▶ WORK TO BE COMPLETED:
Your task is to copy all of the entries exactly as they are given.

▶ EXERCISE DATA:
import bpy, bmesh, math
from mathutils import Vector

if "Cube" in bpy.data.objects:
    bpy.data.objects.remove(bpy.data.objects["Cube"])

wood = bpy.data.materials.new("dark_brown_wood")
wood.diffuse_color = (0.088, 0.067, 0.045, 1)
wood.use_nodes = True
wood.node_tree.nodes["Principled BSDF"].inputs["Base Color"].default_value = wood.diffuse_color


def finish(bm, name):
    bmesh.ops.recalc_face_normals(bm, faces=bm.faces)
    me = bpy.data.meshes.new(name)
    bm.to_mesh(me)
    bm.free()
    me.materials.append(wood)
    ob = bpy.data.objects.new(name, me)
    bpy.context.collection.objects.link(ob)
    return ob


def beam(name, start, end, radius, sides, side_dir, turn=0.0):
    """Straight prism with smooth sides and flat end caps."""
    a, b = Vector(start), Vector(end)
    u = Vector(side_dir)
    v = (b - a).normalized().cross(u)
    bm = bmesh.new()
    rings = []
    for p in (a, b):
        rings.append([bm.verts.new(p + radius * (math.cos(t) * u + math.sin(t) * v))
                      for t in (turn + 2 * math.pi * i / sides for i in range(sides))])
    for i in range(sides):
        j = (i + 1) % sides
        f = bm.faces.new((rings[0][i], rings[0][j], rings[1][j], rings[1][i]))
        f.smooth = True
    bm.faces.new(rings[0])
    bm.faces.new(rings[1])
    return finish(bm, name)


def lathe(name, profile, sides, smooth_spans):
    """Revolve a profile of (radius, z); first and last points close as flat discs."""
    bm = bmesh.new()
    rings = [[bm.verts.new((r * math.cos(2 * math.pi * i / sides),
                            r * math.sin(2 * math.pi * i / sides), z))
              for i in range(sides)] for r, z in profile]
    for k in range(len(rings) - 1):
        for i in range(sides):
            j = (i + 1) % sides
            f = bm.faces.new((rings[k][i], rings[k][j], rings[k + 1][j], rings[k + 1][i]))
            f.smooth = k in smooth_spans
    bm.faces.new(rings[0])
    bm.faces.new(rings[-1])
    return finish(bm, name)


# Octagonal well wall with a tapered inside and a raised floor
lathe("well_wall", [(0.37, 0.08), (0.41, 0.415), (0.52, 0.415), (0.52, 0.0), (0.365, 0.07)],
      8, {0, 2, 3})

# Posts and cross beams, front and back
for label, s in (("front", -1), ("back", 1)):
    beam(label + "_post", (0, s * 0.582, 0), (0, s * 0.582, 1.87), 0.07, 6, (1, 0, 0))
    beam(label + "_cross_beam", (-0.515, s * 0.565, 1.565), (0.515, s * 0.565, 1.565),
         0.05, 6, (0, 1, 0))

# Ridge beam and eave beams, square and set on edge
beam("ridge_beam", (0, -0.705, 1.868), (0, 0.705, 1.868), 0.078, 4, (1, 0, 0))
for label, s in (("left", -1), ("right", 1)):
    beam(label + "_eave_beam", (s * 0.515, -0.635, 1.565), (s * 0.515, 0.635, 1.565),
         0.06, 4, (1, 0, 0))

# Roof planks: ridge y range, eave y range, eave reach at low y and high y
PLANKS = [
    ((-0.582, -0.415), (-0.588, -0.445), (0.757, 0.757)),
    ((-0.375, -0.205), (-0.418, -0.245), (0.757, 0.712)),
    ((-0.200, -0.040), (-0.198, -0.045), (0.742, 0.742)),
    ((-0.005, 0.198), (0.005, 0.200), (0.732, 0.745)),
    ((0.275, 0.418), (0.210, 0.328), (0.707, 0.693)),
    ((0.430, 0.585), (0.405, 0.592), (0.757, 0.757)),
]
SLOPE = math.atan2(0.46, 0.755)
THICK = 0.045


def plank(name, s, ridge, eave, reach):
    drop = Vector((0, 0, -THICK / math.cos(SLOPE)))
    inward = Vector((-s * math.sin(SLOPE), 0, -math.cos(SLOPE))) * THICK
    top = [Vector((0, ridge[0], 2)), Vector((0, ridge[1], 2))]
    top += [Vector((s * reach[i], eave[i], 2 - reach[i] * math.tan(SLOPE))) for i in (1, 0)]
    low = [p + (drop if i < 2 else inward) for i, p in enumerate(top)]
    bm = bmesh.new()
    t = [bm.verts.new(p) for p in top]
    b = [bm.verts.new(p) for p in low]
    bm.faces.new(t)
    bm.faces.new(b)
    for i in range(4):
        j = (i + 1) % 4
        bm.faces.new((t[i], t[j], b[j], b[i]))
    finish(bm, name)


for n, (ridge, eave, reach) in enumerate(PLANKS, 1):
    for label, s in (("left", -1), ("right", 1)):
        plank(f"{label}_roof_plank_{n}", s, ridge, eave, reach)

▶ RESPONSE TO THE TASK:
import bpy, bmesh, math
from mathutils import Vector

if "Cube" in bpy.data.objects:
    bpy.data.objects.remove(bpy.data.objects["Cube"])

wood = bpy.data.materials.new("dark_brown_wood")
wood.diffuse_color = (0.088, 0.067, 0.045, 1)
wood.use_nodes = True
wood.node_tree.nodes["Principled BSDF"].inputs["Base Color"].default_value = wood.diffuse_color


def finish(bm, name):
    bmesh.ops.recalc_face_normals(bm, faces=bm.faces)
    me = bpy.data.meshes.new(name)
    bm.to_mesh(me)
    bm.free()
    me.materials.append(wood)
    ob = bpy.data.objects.new(name, me)
    bpy.context.collection.objects.link(ob)
    return ob


def beam(name, start, end, radius, sides, side_dir, turn=0.0):
    """Straight prism with smooth sides and flat end caps."""
    a, b = Vector(start), Vector(end)
    u = Vector(side_dir)
    v = (b - a).normalized().cross(u)
    bm = bmesh.new()
    rings = []
    for p in (a, b):
        rings.append([bm.verts.new(p + radius * (math.cos(t) * u + math.sin(t) * v))
                      for t in (turn + 2 * math.pi * i / sides for i in range(sides))])
    for i in range(sides):
        j = (i + 1) % sides
        f = bm.faces.new((rings[0][i], rings[0][j], rings[1][j], rings[1][i]))
        f.smooth = True
    bm.faces.new(rings[0])
    bm.faces.new(rings[1])
    return finish(bm, name)


def lathe(name, profile, sides, smooth_spans):
    """Revolve a profile of (radius, z); first and last points close as flat discs."""
    bm = bmesh.new()
    rings = [[bm.verts.new((r * math.cos(2 * math.pi * i / sides),
                            r * math.sin(2 * math.pi * i / sides), z))
              for i in range(sides)] for r, z in profile]
    for k in range(len(rings) - 1):
        for i in range(sides):
            j = (i + 1) % sides
            f = bm.faces.new((rings[k][i], rings[k][j], rings[k + 1][j], rings[k + 1][i]))
            f.smooth = k in smooth_spans
    bm.faces.new(rings[0])
    bm.faces.new(rings[-1])
    return finish(bm, name)


# Octagonal well wall with a tapered inside and a raised floor
lathe("well_wall", [(0.37, 0.08), (0.41, 0.415), (0.52, 0.415), (0.52, 0.0), (0.365, 0.07)],
      8, {0, 2, 3})

# Posts and cross beams, front and back
for label, s in (("front", -1), ("back", 1)):
    beam(label + "_post", (0, s * 0.582, 0), (0, s * 0.582, 1.87), 0.07, 6, (1, 0, 0))
    beam(label + "_cross_beam", (-0.515, s * 0.565, 1.565), (0.515, s * 0.565, 1.565),
         0.05, 6, (0, 1, 0))

# Ridge beam and eave beams, square and set on edge
beam("ridge_beam", (0, -0.705, 1.868), (0, 0.705, 1.868), 0.078, 4, (1, 0, 0))
for label, s in (("left", -1), ("right", 1)):
    beam(label + "_eave_beam", (s * 0.515, -0.635, 1.565), (s * 0.515, 0.635, 1.565),
         0.06, 4, (1, 0, 0))

# Roof planks: ridge y range, eave y range, eave reach at low y and high y
PLANKS = [
    ((-0.582, -0.415), (-0.588, -0.445), (0.757, 0.757)),
    ((-0.375, -0.205), (-0.418, -0.245), (0.757, 0.712)),
    ((-0.200, -0.040), (-0.198, -0.045), (0.742, 0.742)),
    ((-0.005, 0.198), (0.005, 0.200), (0.732, 0.745)),
    ((0.275, 0.418), (0.210, 0.328), (0.707, 0.693)),
    ((0.430, 0.585), (0.405, 0.592), (0.757, 0.757)),
]
SLOPE = math.atan2(0.46, 0.755)
THICK = 0.045


def plank(name, s, ridge, eave, reach):
    drop = Vector((0, 0, -THICK / math.cos(SLOPE)))
    inward = Vector((-s * math.sin(SLOPE), 0, -math.cos(SLOPE))) * THICK
    top = [Vector((0, ridge[0], 2)), Vector((0, ridge[1], 2))]
    top += [Vector((s * reach[i], eave[i], 2 - reach[i] * math.tan(SLOPE))) for i in (1, 0)]
    low = [p + (drop if i < 2 else inward) for i, p in enumerate(top)]
    bm = bmesh.new()
    t = [bm.verts.new(p) for p in top]
    b = [bm.verts.new(p) for p in low]
    bm.faces.new(t)
    bm.faces.new(b)
    for i in range(4):
        j = (i + 1) % 4
        bm.faces.new((t[i], t[j], b[j], b[i]))
    finish(bm, name)


for n, (ridge, eave, reach) in enumerate(PLANKS, 1):
    for label, s in (("left", -1), ("right", 1)):
        plank(f"{label}_roof_plank_{n}", s, ridge, eave, reach)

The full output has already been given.